Source texts of formatted documents
BEGIN

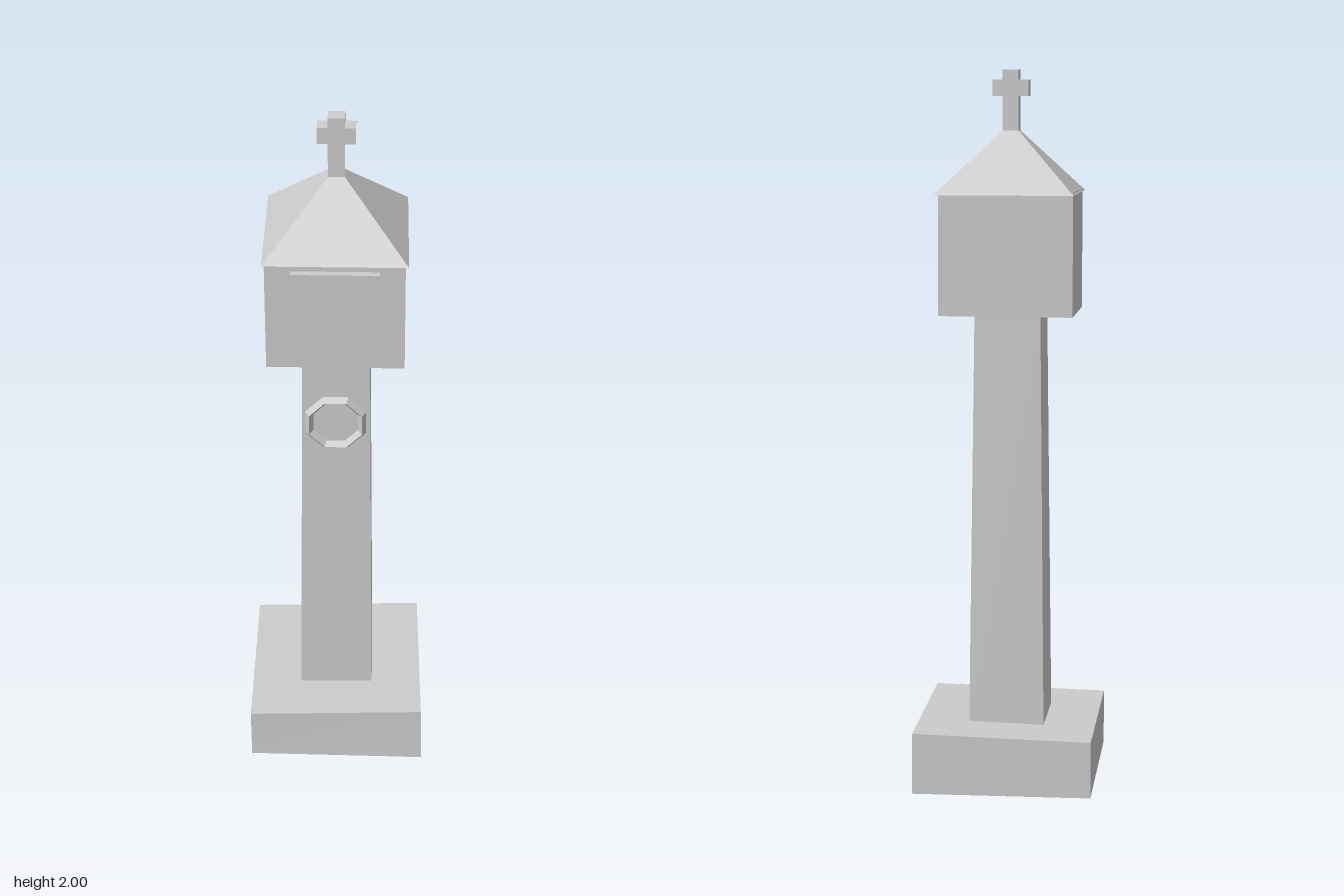
import * as THREE from 'three';

const stone = new THREE.MeshStandardMaterial({ color: 0xcccccc });
stone.name = 'grey stone';

// Box whose eight corners are moved to hand-hewn positions.
// Corners run back-left, back-right, front-right, front-left in view order, as [x, y, z].
function block(name, bottom, top) {
  const geo = new THREE.BoxGeometry(1, 1, 1);
  const pos = geo.attributes.position;
  for (let i = 0; i < pos.count; i++) {
    const right = pos.getX(i) > 0, front = pos.getZ(i) > 0;
    const corner = front ? (right ? 2 : 3) : (right ? 1 : 0);
    pos.setXYZ(i, ...(pos.getY(i) > 0 ? top : bottom)[corner]);
  }
  geo.computeVertexNormals();
  const mesh = new THREE.Mesh(geo, stone);
  mesh.name = name;
  return mesh;
}

// Level rectangle of corners
const rect = (y, x0, x1, z0, z1) => [[x0, y, z0], [x1, y, z0], [x1, y, z1], [x0, y, z1]];

const box = (name, x0, x1, y0, y1, z0, z1) =>
  block(name, rect(y0, x0, x1, z0, z1), rect(y1, x0, x1, z0, z1));

export function createModel() {
  const group = new THREE.Group();
  group.name = 'wayside shrine';

  // Slightly crooked plinth
  group.add(block('plinth',
    [[-0.255, 0.005, -0.248], [0.245, 0, -0.255], [0.255, 0, 0.255], [-0.255, 0.005, 0.253]],
    [[-0.255, 0.165, -0.248], [0.243, 0.175, -0.257], [0.25, 0.173, 0.243], [-0.255, 0.165, 0.253]]));

  // Tapering pillar
  group.add(block('pillar',
    rect(0.16, -0.11, 0.103, -0.111, 0.107),
    rect(1.34, -0.096, 0.087, -0.092, 0.094)));

  // Shrine housing and its raised front panel
  group.add(block('housing',
    rect(1.333, -0.19, 0.18, -0.15, 0.153),
    rect(1.672, -0.19, 0.177, -0.153, 0.151)));
  group.add(box('frontPanel', -0.122, 0.111, 1.38, 1.628, 0.14, 0.17));

  // Pyramid roof, ending under the cross
  group.add(block('roof',
    rect(1.664, -0.195, 0.185, -0.19, 0.19),
    rect(1.835, -0.027, 0.017, -0.022, 0.022)));

  // Cross
  const cross = new THREE.Group();
  cross.name = 'cross';
  cross.add(box('crossPost', -0.027, 0.017, 1.83, 2, -0.022, 0.022));
  cross.add(box('crossArmRight', -0.055, -0.027, 1.928, 1.973, -0.022, 0.022));
  cross.add(box('crossArmLeft', 0.017, 0.045, 1.928, 1.973, -0.022, 0.022));
  group.add(cross);

  // Faceted wreath hanging in front of the pillar
  const ringGeo = new THREE.TorusGeometry(0.078, 0.012, 4, 8).toNonIndexed();
  ringGeo.rotateZ(Math.PI / 8);
  ringGeo.scale(1, 1, 1.4);
  ringGeo.computeVertexNormals();
  const wreath = new THREE.Mesh(ringGeo, stone);
  wreath.name = 'wreath';
  wreath.position.set(-0.005, 1.138, 0.128);
  group.add(wreath);

  return group;
}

END

**Task prompt:** Return every line of the preceding records in which the word "pillar" appears.

**Response for this exercise:**
  // Tapering pillar
  group.add(block('pillar',
  // Faceted wreath hanging in front of the pillar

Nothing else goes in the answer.